**What is being asked:**
The entries that follow include a run beginning at the line with "out.append(tuple(pts[-1]))" and ending at the line with "for i, (x, z)"; restate that run word for word and leave the rest out.
(Extracted entries)
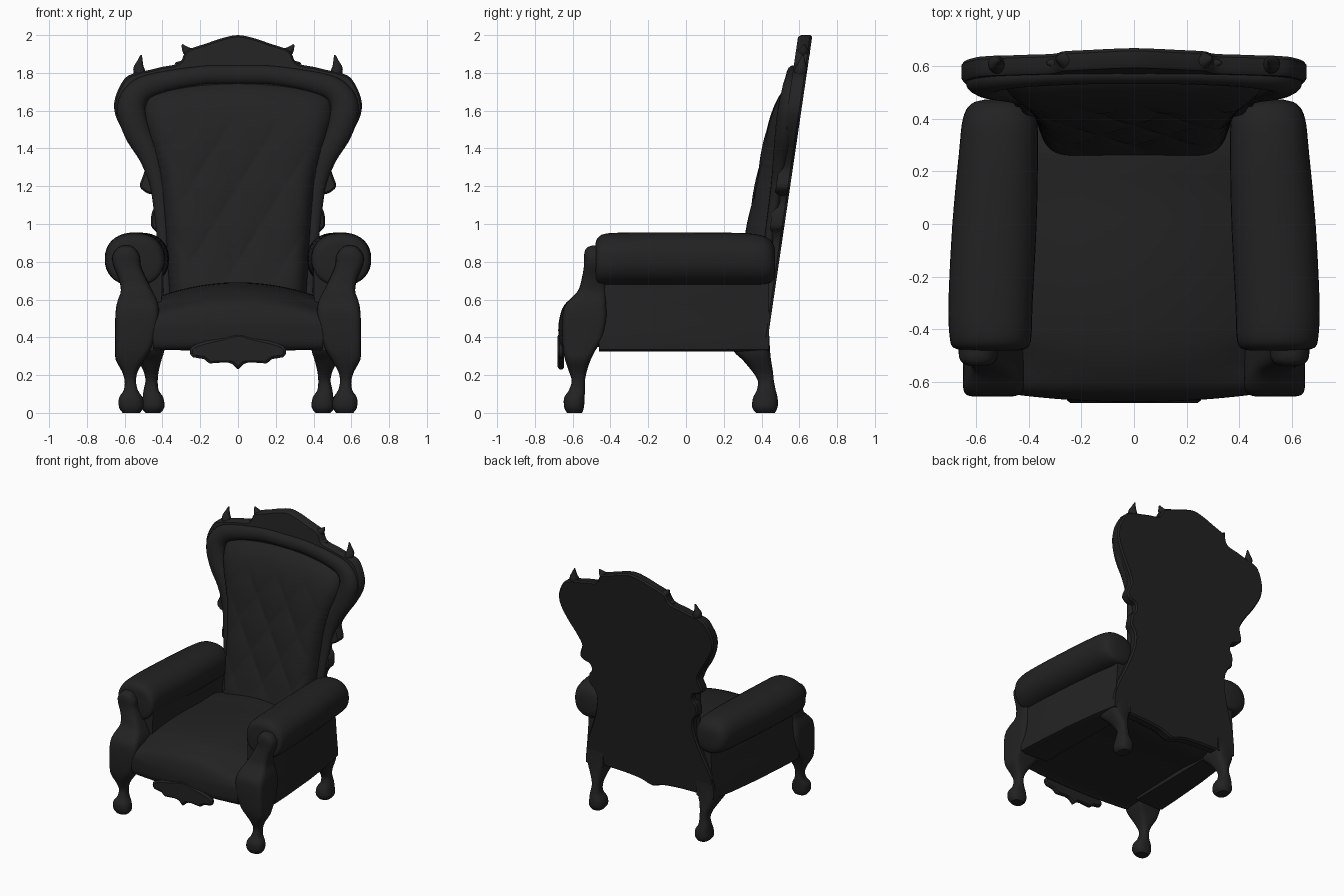
import bpy, bmesh, math

if "Cube" in bpy.data.objects:
    bpy.data.objects.remove(bpy.data.objects["Cube"])

black = bpy.data.materials.new("black leather")
black.diffuse_color = (0.016, 0.016, 0.016, 1)
black.use_nodes = True
black.node_tree.nodes["Principled BSDF"].inputs["Base Color"].default_value = black.diffuse_color


def add(name, verts, faces, mirror=False, angle=40):
    bm = bmesh.new()
    vs = [bm.verts.new(v) for v in verts]
    for f in faces:
        bm.faces.new([vs[i] for i in f])
    bmesh.ops.recalc_face_normals(bm, faces=bm.faces)
    me = bpy.data.meshes.new(name)
    bm.to_mesh(me)
    bm.free()
    me.materials.append(black)
    ob = bpy.data.objects.new(name, me)
    bpy.context.collection.objects.link(ob)
    bpy.ops.object.select_all(action='DESELECT')
    ob.select_set(True)
    bpy.context.view_layer.objects.active = ob
    bpy.ops.object.shade_smooth_by_angle(angle=math.radians(angle))
    if mirror:
        ob.modifiers.new("mirror", 'MIRROR')
    return ob


def spline(pts, n=4, closed=False):
    """Catmull-Rom curve through points of any dimension."""
    out, m = [], len(pts)
    get = (lambda i: pts[i % m]) if closed else (lambda i: pts[max(0, min(m - 1, i))])
    for i in range(m if closed else m - 1):
        for k in range(n):
            t = k / n
            out.append(tuple(
                0.5 * (2 * b + (c - a) * t + (2 * a - 5 * b + 4 * c - d) * t * t
                       + (3 * b - a - 3 * c + d) * t ** 3)
                for a, b, c, d in zip(get(i - 1), get(i), get(i + 1), get(i + 2))))
    if not closed:
        out.append(tuple(pts[-1]))
    return out


def loft(name, rings, mirror=False, angle=40, strip_caps=False):
    n = len(rings[0])
    verts = [v for r in rings for v in r]
    faces = [(i * n + j, i * n + (j + 1) % n, (i + 1) * n + (j + 1) % n, (i + 1) * n + j)
             for i in range(len(rings) - 1) for j in range(n)]
    for o in (0, len(verts) - n):
        if strip_caps:  # symmetric outline: rungs from each point to its mirror image
            faces += [(o, o + 1, o + n - 1), (o + n // 2 - 1, o + n // 2, o + n // 2 + 1)]
            faces += [(o + k, o + k + 1, o + n - k - 1, o + n - k) for k in range(1, n // 2 - 1)]
        else:
            faces.append(tuple(range(o, o + n)))
    return add(name, verts, faces, mirror, angle)


def oval(cx, cy, rx, ry, p=2.0, n=28):
    """Superellipse cross-section."""
    out = []
    for i in range(n):
        c, s = math.cos(2 * math.pi * i / n), math.sin(2 * math.pi * i / n)
        out.append((cx + rx * math.copysign(abs(c) ** (2 / p), c),
                    cy + ry * math.copysign(abs(s) ** (2 / p), s)))
    return out


def plate(name, half, layers, base, n=3):
    """Symmetric half outline in xz, stacked in layers of (inset, depth to the front)."""
    outline = spline(half + [(-x, z) for x, z in reversed(half) if x > 1e-4], n, True)
    m, rings = len(outline), []
    for inset, depth in layers:
        ring = []
        for i, (x, z) in enumerate(outline):
            (ax, az), (bx, bz) = outline[i - 1], outline[(i + 1) % m]
            tx, tz = bx - ax, bz - az
            l = math.hypot(tx, tz) or 1
            px, pz = x + tz / l * inset, z - tx / l * inset
            ring.append((px, base(pz) - depth, pz))
        rings.append(ring)
    return loft(name, rings, angle=35, strip_caps=True)


def tube(name, path, y_of, squash):
    """Tube along x, z, radius points, mirrored to the other side."""
    rings = []
    for i, (x, z, r) in enumerate(path):
        a, b = path[max(0, i - 1)], path[min(len(path) - 1, i + 1)]
        l = math.hypot(b[0] - a[0], b[1] - a[1])
        nx, nz = -(b[1] - a[1]) / l, (b[0] - a[0]) / l
        rings.append([(x + nx * c, y_of(z) + s * squash, z + nz * c)
                      for c, s in oval(0, 0, r, r, 2, 16)])
    return loft(name, rings, mirror=True)


def back_y(z):
    return 0.44 + 0.147 * (z - 0.44)


# Front legs, running up into the arm posts: z, x0, x1, y0, y1, squareness
front = [(0, .52, .61, -.63, -.55, 2.5), (.03, .50, .63, -.645, -.54, 2.5), (.08, .505, .63, -.645, -.537, 2.5),
         (.12, .53, .605, -.62, -.535, 2.5), (.17, .54, .60, -.605, -.535, 2.5), (.22, .53, .615, -.62, -.525, 2.8),
         (.28, .495, .647, -.64, -.505, 4), (.33, .465, .65, -.65, -.48, 6), (.40, .44, .65, -.655, -.44, 7),
         (.50, .42, .65, -.655, -.42, 7), (.56, .42, .645, -.645, -.42, 6), (.60, .43, .635, -.615, -.42, 5),
         (.65, .455, .62, -.57, -.42, 4), (.72, .49, .635, -.55, -.42, 3), (.78, .515, .66, -.54, -.42, 3),
         (.83, .52, .665, -.54, -.42, 3), (.87, .545, .64, -.53, -.42, 3), (.885, .57, .615, -.50, -.44, 3)]
# Rear legs
rear = [(0, .41, .49, .37, .47, 2.5), (.03, .39, .51, .35, .485, 2.5), (.08, .395, .505, .355, .485, 2.5),
        (.12, .42, .50, .375, .475, 2.5), (.17, .425, .49, .38, .465, 2.5), (.22, .42, .50, .35, .46, 2.5),
        (.28, .405, .53, .30, .45, 3), (.33, .39, .545, .25, .445, 4), (.42, .38, .545, .22, .44, 4)]
for name, rows in (("front_legs_and_arm_posts", front), ("rear_legs", rear)):
    loft(name, [[(x, y, z) for x, y in
                 oval((a + b) / 2, (c + d) / 2, (b - a) / 2, (d - c) / 2, p, 36)]
                for z, a, b, c, d, p in spline(rows, 3)], mirror=True)

# Rolled arms: y, centre x, centre z, radius x, radius z
roll = [(-.48, .54, .80, .10, .09), (-.47, .545, .80, .14, .122), (-.43, .545, .81, .155, .138),
        (-.3, .545, .815, .16, .14), (0, .53, .815, .16, .14), (.27, .515, .815, .15, .138),
        (.40, .51, .81, .14, .13), (.455, .51, .80, .11, .105), (.472, .51, .80, .06, .06)]
loft("rolled_arms", [[(x, y, z) for x, z in oval(cx, cz, rx, rz, 2.25, 36)]
                     for y, cx, cz, rx, rz in spline(roll, 4)], mirror=True)

# Side panels under the arms, tapering in towards the back
panel = [(.41, .33), (.40, .78), (.58, .78), (.605, .68), (.61, .60), (.625, .48), (.64, .38), (.638, .335), (.60, .325)]
loft("side_panels", [[(x - k * (x - .38) / .25, y, z) for x, z in panel]
                     for y, k in ((-.46, 0), (-.3, .008), (0, .03), (.25, .06), (.44, .095))], mirror=True)

# Seat cushion with front rail, profile in yz swept across x
seat = spline([(.36, .66), (.1, .685), (-.2, .69), (-.45, .665), (-.58, .62), (-.645, .57), (-.672, .49),
               (-.676, .42), (-.668, .36), (-.635, .335), (-.55, .345), (0, .36), (.36, .36)], 4, True)
rings = []
for i in range(25):
    t = i / 12 - 1
    rings.append([(.45 * t, y + (.028 * t * t if y < -.45 else 0),
                   z - .085 * t * t * max(0, min(1, (z - .48) / .15))) for y, z in seat])
loft("seat", rings)

# Carved apron drop
apron = [(0, .42), (.08, .40), (.17, .38), (.24, .355), (.255, .325), (.24, .295), (.18, .285), (.15, .262),
         (.07, .268), (.03, .258), (0, .23)]
plate("apron_ornament", apron, [(.01, 0), (0, .01), (0, .024), (.014, .034)], lambda z: -.646, 2)

# Back frame with crest, wings and scrolls
half = [(0, 2.0), (.08, 1.985), (.17, 1.955), (.26, 1.925), (.285, 1.90), (.30, 1.865), (.33, 1.845),
        (.40, 1.832), (.47, 1.815), (.54, 1.80), (.60, 1.77),
        (.65, 1.67), (.65, 1.58), (.60, 1.475), (.54, 1.385), (.495, 1.30), (.505, 1.25), (.52, 1.20),
        (.485, 1.165), (.44, 1.15), (.43, 1.10), (.455, 1.065), (.46, .99), (.43, .955), (.41, .90),
        (.42, .80), (.47, .65), (.53, .50), (.535, .36), (.42, .335), (.25, .33), (.10, .315), (0, .285)]
plate("back_frame", half, [(.010, 0), (0, .012), (0, .06), (.010, .075)], back_y)

# Horn finials on the wings and at the crest ends
tube("wing_finials", spline([(.515, 1.78, .03), (.525, 1.82, .03), (.52, 1.855, .017), (.512, 1.895, .004)], 3),
     lambda z: back_y(z) - .035, 1.1)
tube("crest_finials", spline([(.25, 1.90, .03), (.275, 1.92, .022), (.296, 1.95, .004)], 3),
     lambda z: back_y(z) - .035, 1.2)
tube("crest_lower_finials", spline([(.27, 1.84, .03), (.30, 1.845, .02), (.332, 1.852, .004)], 3),
     lambda z: back_y(z) - .035, 1.2)

# Rounded moulding around the back cushion: x, z, radius
path = spline([(0, 1.79, .05), (.1, 1.79, .05), (.2, 1.785, .05), (.38, 1.755, .055), (.51, 1.71, .065),
               (.565, 1.62, .075), (.535, 1.49, .07), (.468, 1.36, .058), (.425, 1.22, .045), (.405, 1.05, .038),
               (.39, .85, .033), (.38, .6, .03)], 5)
tube("back_moulding", path, lambda z: back_y(z) - .07, .75)

# Tufted back cushion as a domed grid with diamond buttoning
width = spline([(.55, .365), (.97, .39), (1.28, .42), (1.5, .475), (1.62, .505), (1.77, .50)], 12)


def half_width(z):
    return min(width, key=lambda p: abs(p[0] - z))[1]


N, M = 72, 96
verts = []
for j in range(M + 1):
    v = j / M
    for i in range(N + 1):
        u = 2 * i / N - 1
        z = .55 + v * (1.21 - .07 * u * u)
        x = u * half_width(.55 + 1.21 * v)
        full = .215 - .05 * max(0, (z - .7)) - .05 * max(0, z - 1.45)
        p, q = x / .25 + z / .40, x / .25 - z / .40
        pillow = abs(math.sin(math.pi * p) * math.sin(math.pi * q)) ** .5
        window = max(0, 1 - abs(u) ** 3) * max(0, min(1, (1.62 - z) / .2, (z - .68) / .12))
        edge = (1 - abs(u) ** 9) * (1 - v ** 16)
        depth = .03 + (full - .03) * max(0, edge) ** .6 - .015 * window * (1 - pillow)
        verts.append((x, back_y(z) - depth, z))
faces = [(j * (N + 1) + i, j * (N + 1) + i + 1, (j + 1) * (N + 1) + i + 1, (j + 1) * (N + 1) + i)
         for j in range(M) for i in range(N)]
add("tufted_back_cushion", verts, faces, angle=75)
(End Extracted entries)
**Answer for this exercise:**
        out.append(tuple(pts[-1]))
    return out


def loft(name, rings, mirror=False, angle=40, strip_caps=False):
    n = len(rings[0])
    verts = [v for r in rings for v in r]
    faces = [(i * n + j, i * n + (j + 1) % n, (i + 1) * n + (j + 1) % n, (i + 1) * n + j)
             for i in range(len(rings) - 1) for j in range(n)]
    for o in (0, len(verts) - n):
        if strip_caps:  # symmetric outline: rungs from each point to its mirror image
            faces += [(o, o + 1, o + n - 1), (o + n // 2 - 1, o + n // 2, o + n // 2 + 1)]
            faces += [(o + k, o + k + 1, o + n - k - 1, o + n - k) for k in range(1, n // 2 - 1)]
        else:
            faces.append(tuple(range(o, o + n)))
    return add(name, verts, faces, mirror, angle)


def oval(cx, cy, rx, ry, p=2.0, n=28):
    """Superellipse cross-section."""
    out = []
    for i in range(n):
        c, s = math.cos(2 * math.pi * i / n), math.sin(2 * math.pi * i / n)
        out.append((cx + rx * math.copysign(abs(c) ** (2 / p), c),
                    cy + ry * math.copysign(abs(s) ** (2 / p), s)))
    return out


def plate(name, half, layers, base, n=3):
    """Symmetric half outline in xz, stacked in layers of (inset, depth to the front)."""
    outline = spline(half + [(-x, z) for x, z in reversed(half) if x > 1e-4], n, True)
    m, rings = len(outline), []
    for inset, depth in layers:
        ring = []
        for i, (x, z) in enumerate(outline):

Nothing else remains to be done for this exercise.